Dubya is taking the nation to hell in a handbasket with poisonous policies that here get shot like skeet.
Not everyone gets fed from the same trough in this administration, says peerless rabble-rouser Ivins (You Got to Dance with Them What Brung You, 1998, etc.) with co-author Dubose. The wealthy, abetted by a courtier press corps and the acolytes of regulatory agencies, as well as by the executive branch, get served from a bottomless trough of monetary reward. When it comes down to it, suggest these genuinely populist authors, the whole question “is about who’s getting screwed, and about who’s doing the screwing.” Now that Bush has brought a low-tax, low-service, no-regulation state to Washington, the screwer is the government and the screwee every citizen who can’t claim a six-figure income. No airy abstractionists, the wry and tart Ivins and Dubose are thorough enough to keep us enraged, and they put a human face on suffering to exemplify the effects of bad policy: there are insults and attacks on individuals, along with Hammurabian reminders that law was meant to protect the powerless from the powerful. The writers hold the feet of campaign financing to the fire, as they do with crony capitalism, and they cover the de-funding of superfund sites, the axing of EPA administrators who buck the agency’s sorry recent legacy, and the crushing of OSHA’s influence. “Would you like some shit to go with your quarter pounder?,” they ask—and they’re not kidding. They cite the nasty underpinnings of faith-based initiatives but also mention people with a few units (“that’s Texan for a hundred mil”) who do good with their bounty, like B. Rapaport, an 84-year-old Jewish socialist from Waco, who recognizes a societal debt when he sees one.

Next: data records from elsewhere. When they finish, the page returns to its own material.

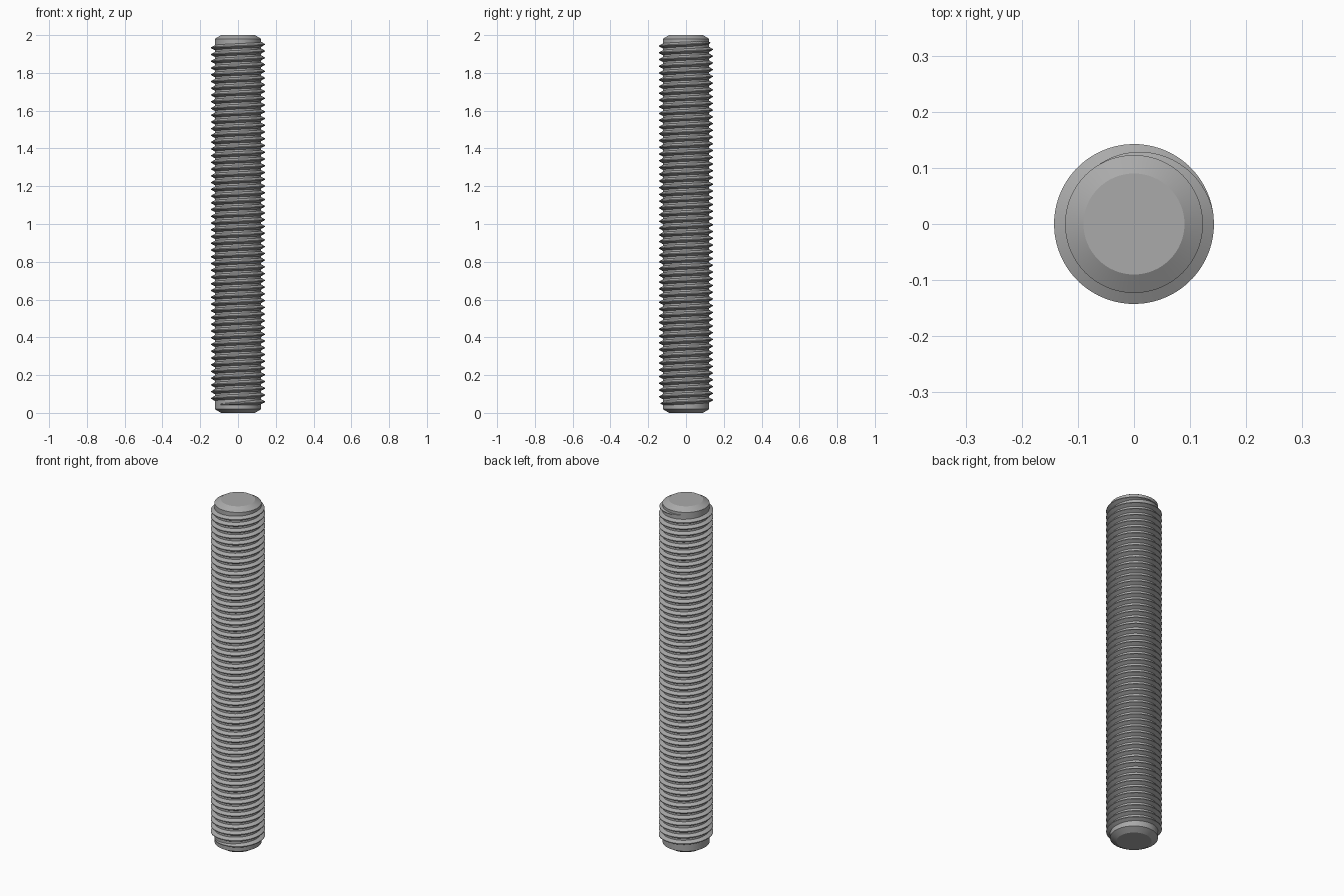
import bpy, bmesh, math

cube = bpy.data.objects.get("Cube")
if cube:
    bpy.data.objects.remove(cube)

LENGTH = 2.0
CORE_R, CREST_R, END_R = 0.123, 0.1425, 0.09
CHAMFER = 0.02
PITCH = 0.0357
SEGMENTS = 64

steel = bpy.data.materials.new("grey steel")
steel.use_nodes = True
colour = (0.4, 0.4, 0.4, 1)
steel.diffuse_color = colour
steel.node_tree.nodes["Principled BSDF"].inputs["Base Color"].default_value = colour


def finish(name, bm):
    bmesh.ops.recalc_face_normals(bm, faces=bm.faces)
    mesh = bpy.data.meshes.new(name)
    bm.to_mesh(mesh)
    bm.free()
    mesh.materials.append(steel)
    obj = bpy.data.objects.new(name, mesh)
    bpy.context.collection.objects.link(obj)
    bpy.ops.object.select_all(action="DESELECT")
    obj.select_set(True)
    bpy.context.view_layer.objects.active = obj
    bpy.ops.object.shade_smooth_by_angle(angle=math.radians(25))


def skin(bm, rings, closed):
    """Bridge rings of vertices and cap both ends."""
    rows = [[bm.verts.new(p) for p in ring] for ring in rings]
    n = len(rows[0])
    for a, b in zip(rows, rows[1:]):
        for i in range(n):
            j = (i + 1) % n
            bm.faces.new((a[i], a[j], b[j], b[i]))
    if closed:
        bm.faces.new(rows[0])
        bm.faces.new(rows[-1])


def polar(r, angle, z):
    return (r * math.cos(angle), r * math.sin(angle), z)


# Rod core with chamfered ends
bm = bmesh.new()
profile = [(END_R, 0), (CORE_R, CHAMFER), (CORE_R, LENGTH - CHAMFER), (END_R, LENGTH)]
skin(bm, [[polar(r, math.tau * i / SEGMENTS, z) for i in range(SEGMENTS)]
          for r, z in profile], True)
finish("rod_core", bm)

# Right-handed helical thread, fading into the core at both ends
bm = bmesh.new()
END_ANGLE = math.radians(120)
FADE = math.radians(110)
TOP_Z = 1.963
turns = 53.75
steps = int(turns * SEGMENTS)
rings = []
for s in range(steps + 1):
    back = math.tau * s / SEGMENTS
    angle = END_ANGLE - back
    z = TOP_Z - PITCH * back / math.tau
    fade = min(1, back / FADE, (math.tau * turns - back) / FADE)
    fade = max(fade, 0.02)
    crest = CORE_R + (CREST_R - CORE_R) * fade
    root, half, tip = CORE_R - 0.001, 0.375 * PITCH, PITCH / 16
    half = tip + (half - tip) * fade
    rings.append([polar(root, angle, z - half), polar(crest, angle, z - tip),
                  polar(crest, angle, z + tip), polar(root, angle, z + half)])
skin(bm, rings, True)
finish("helical_thread", bm)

A world without Ivins would be a much poorer, much less-informed place.